    Joe
  • Quoting the AC out of obscurity:
    That's a terrible argument!
    Damn straight that's a terrible argument. Quite frankly, I have no idea of what to do with the linux kernel source [besides compile it that is], but that doesn't mean that I don't want to be able to have it.

    The better argument for releasing the binary-only DSP software is that this software doesn't actually run on the host computer so it could be described as part of the hardware. For those of you saying that you need to be able to modify the DSP code so that you can use a modem as a video card, get a grip. If you really want to do that kind of thing get a soldering iron and buy parts better suited to the job.
    _____________

  • No silly, now people will have to resort to a more proper term- "hardware deficient modems"
  • I assure you that binary .dsp files aren't the source code.

    Let me begin by saying I am one of the most die-hard free software advocates out there. I have yet to read any article by RMS that I disagree with.

    That said, your complaint that the dsp modem algorithms, which would typically be present in hardware, should be given to the world in source form, is enough to give even me pause.

    So-called hardware algorithms, written in microcode and etched in silicon, are pervasive in the computing world, not just in modems, but also CPUs, hard drives, network cards, video cards, and a whole lot more. The free software community has not demanded release of such silicon code in the past. Whether or not we should is a different question. I suspect that if you put the question to RMS directly, he would have to advocate free-ness of the code. However, even the FSF purchases and uses hardware containing such (closed-source) silicon code without compunction.

    I myself think (and I may even find myself disagreeing with RMS on this one, although to be fair I haven't asked him for his view) that the need for free software stops as soon as you start talking about software that is so integrally tied up with the hardware, that you would need whole new hardware to even contemplate making use of changes in the software. Processor microcode, hard drive error correction algorithms, and yes, modem dsp code, all fall into this category. I do not require the availability of Intel Pentium microcode, Seagate hard drive error correction code, or IBM modem dsp code when purchasing hardware, and neither should you.

  • mcc writes: Would the "give poor performance and kill the CPU" argument still hold for those of us who use modems primarily for file transfer, and never run anything more interaction-intensive than IRC

    Well, assuming that the sources know what they are talking about, then no. The winmodem can't suck up enough cpu/memory so that games would take a hit, therefore, we must assume that the overhead a winmodem imposes on a system is rather small. (Which makes some sense, since cheap winmodems work on a p133 or so.) Therefore, if you are running something less intensive then a 3d online game, presumably, you have the resources to spare for a winmodem. Thus, if a winmodem cost you less then a hardware modem, you come out ahead.

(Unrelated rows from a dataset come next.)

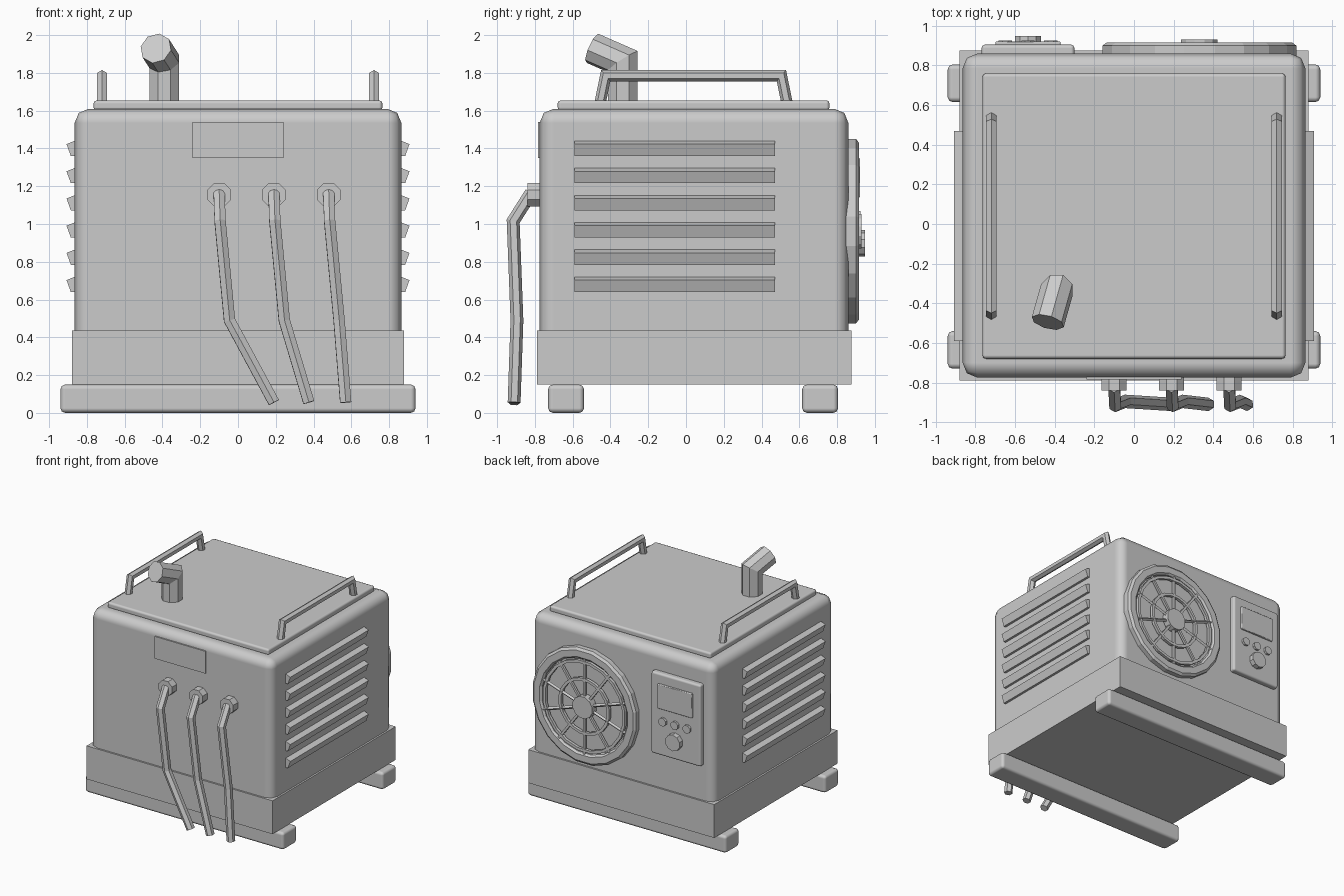
import bpy, bmesh, math
from mathutils import Vector

if "Cube" in bpy.data.objects:
    bpy.data.objects.remove(bpy.data.objects["Cube"])

grey = bpy.data.materials.new("plain grey")
grey.use_nodes = True
GREY = (0.6, 0.6, 0.6, 1)
grey.diffuse_color = GREY
grey.node_tree.nodes["Principled BSDF"].inputs["Base Color"].default_value = GREY


def finish(name, bm):
    bmesh.ops.recalc_face_normals(bm, faces=bm.faces)
    mesh = bpy.data.meshes.new(name)
    bm.to_mesh(mesh)
    bm.free()
    mesh.materials.append(grey)
    ob = bpy.data.objects.new(name, mesh)
    bpy.context.collection.objects.link(ob)
    return ob


def box(name, x, y, z, bevel=0, segments=1):
    """Box from (min, max) pairs, with optional softened edges."""
    bm = bmesh.new()
    bmesh.ops.create_cube(bm, size=1)
    for v in bm.verts:
        v.co = [r[0] if c < 0 else r[1] for c, r in zip(v.co, (x, y, z))]
    ob = finish(name, bm)
    if bevel:
        m = ob.modifiers.new("Bevel", 'BEVEL')
        m.width, m.segments = bevel, segments
        m.harden_normals = True
        for p in ob.data.polygons:
            p.use_smooth = True
    return ob


def tube(name, points, radius, sides):
    """Capped tube along a path with mitred corners."""
    pts = [Vector(p) for p in points]
    dirs = [(b - a).normalized() for a, b in zip(pts, pts[1:])]
    side = dirs[0].orthogonal().normalized()
    if abs(dirs[0].x) < 0.9:
        side = (Vector((1, 0, 0)) - dirs[0] * dirs[0].x).normalized()
    up = dirs[0].cross(side)
    ring = []
    for i in range(sides):
        a = math.tau * (i + 0.5) / sides
        ring.append(pts[0] + radius * (math.cos(a) * side + math.sin(a) * up))
    bm = bmesh.new()
    last = [bm.verts.new(c) for c in ring]
    bm.faces.new(last)
    for k, d in enumerate(dirs):
        n = d + dirs[k + 1] if k + 1 < len(dirs) else d
        ring = [c + d * ((pts[k + 1] - c).dot(n) / d.dot(n)) for c in ring]
        new = [bm.verts.new(c) for c in ring]
        for i in range(sides):
            j = (i + 1) % sides
            bm.faces.new((last[i], last[j], new[j], new[i]))
        last = new
    bm.faces.new(last)
    return finish(name, bm)


def hoop(name, x, z, profile, sides):
    """Closed (radius, y) profile turned about an axis along y."""
    bm = bmesh.new()
    rings = []
    for i in range(sides):
        a = math.tau * (i + 0.5) / sides
        rings.append([bm.verts.new((x + r * math.cos(a), y, z + r * math.sin(a)))
                      for r, y in profile])
    n = len(profile)
    for i in range(sides):
        a, b = rings[i], rings[(i + 1) % sides]
        for j in range(n):
            k = (j + 1) % n
            bm.faces.new((a[j], a[k], b[k], b[j]))
    return finish(name, bm)


def knob(name, x, z, y0, y1, r, sides):
    return tube(name, [(x, y0, z), (x, y1, z)], r, sides)


# Skids, base and housing
for name, y in (("front_skid", (-0.73, -0.54)), ("rear_skid", (0.615, 0.805))):
    box(name, (-0.94, 0.94), y, (0, 0.15), 0.025, 2)
box("base", (-0.88, 0.88), (-0.79, 0.875), (0.15, 0.435))
box("housing", (-0.865, 0.865), (-0.775, 0.86), (0.3, 1.61), 0.075, 2)
box("lid", (-0.765, 0.765), (-0.68, 0.76), (1.6, 1.655), 0.018, 2)

# Carrying handles
for name, x in (("left_handle", 0.72), ("right_handle", -0.72)):
    tube(name, [(x, -0.455, 1.64), (x, -0.425, 1.785),
                (x, 0.505, 1.785), (x, 0.535, 1.64)], 0.03, 6)

# Exhaust pipe with angled outlet
tube("exhaust_pipe", [(-0.39, -0.335, 1.64), (-0.39, -0.335, 1.86),
                      (-0.435, -0.495, 1.93)], 0.085, 8)

# Slanted cooling louvres on both sides
for name, s in (("left_louvre", 1), ("right_louvre", -1)):
    for i in range(6):
        z = 1.36 - 0.144 * i
        bm = bmesh.new()
        section = ((0.85, 0), (0.885, 0), (0.908, 0.063), (0.85, 0.086))
        face = bm.faces.new([bm.verts.new((s * x, -0.59, z + h)) for x, h in section])
        out = bmesh.ops.extrude_face_region(bm, geom=[face])["geom"]
        moved = [v for v in out if isinstance(v, bmesh.types.BMVert)]
        bmesh.ops.translate(bm, vec=(0, 1.06, 0), verts=moved)
        if not face.is_valid or len(bm.faces) < 6:
            bm.faces.new([v for v in bm.verts if v not in moved])
        finish(f"{name}_{i + 1}", bm)

# Front plate, cable glands and hanging cables
box("name_plate", (-0.24, 0.24), (-0.784, -0.77), (1.35, 1.54))
for i, (x, sway) in enumerate(((-0.1, 0.29), (0.19, 0.185), (0.48, 0.09))):
    knob(f"cable_gland_{i + 1}", x, 1.155, -0.76, -0.84, 0.068, 8)
    tube(f"cable_{i + 1}", [(x, -0.82, 1.165), (x + 0.005, -0.915, 1.015),
                            (x + 0.055, -0.895, 0.49), (x + sway, -0.91, 0.055)],
         0.034, 6)

# Rear fan: shroud, guard rings, spokes and hub
FX, FZ = 0.33, 0.962
hoop("fan_shroud", FX, FZ, ((0.495, 0.82), (0.495, 0.9), (0.475, 0.915),
                            (0.42, 0.915), (0.405, 0.9), (0.405, 0.82)), 20)
for i, r in enumerate((0.38, 0.23)):
    hoop(f"guard_ring_{i + 1}", FX, FZ, ((r + 0.012, 0.885), (r + 0.012, 0.91),
                                         (r - 0.012, 0.91), (r - 0.012, 0.885)), 20)
for i in range(10):
    a = math.tau * (i + 0.5) / 10
    c, s = math.cos(a), math.sin(a)
    tube(f"guard_spoke_{i + 1}", [(FX + r * c, 0.898, FZ + r * s) for r in (0.06, 0.42)],
         0.014, 4)
knob("fan_hub", FX, FZ, 0.87, 0.93, 0.095, 12)

# Rear control panel
box("control_panel", (-0.77, -0.3), (0.84, 0.905), (0.735, 1.435), 0.018, 2)
box("screen", (-0.7, -0.37), (0.9, 0.922), (1.14, 1.35), 0.006)
for i in range(3):
    knob(f"button_{i + 1}", -0.42 - 0.115 * i, 1.035, 0.9, 0.925, 0.036, 8)
knob("dial", -0.535, 0.897, 0.9, 0.948, 0.07, 10)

    Just my $.02
  • Not only do you need the source, but you also need a compiler for the particular DSP used by the modem.

    Yeah, ok for anything other then "understanding" the code you also need to compile it. Of corse a big old datasheet for the DSP would let someone hack up a version of gcc, or a perl script that may be able to compile things. It is much harder to turn a big binary glob into useful source.

    Driver source with binary firmware glob -- nice start. Driver source with firmware source (and bin) even better, but not perfect. Driver source with firmware source, and firmware compiler source way better (let's assume the firmware compile is written in a language we already have a compiler/interpreter for).

  • jesus fucking christ.

    why don't people read the fucking moderator rules.

    whomever rated this "overrated" is obviously a fucking moron.

    there is a "post at 2" threshold you stupid fuck. if you are above a certain level your posts default to 2. get a fucking clue

    [/rant]

"For the love of phlegm...a stupid wall of death rays. How tacky can ya get?" - Post Brothers comics

Working...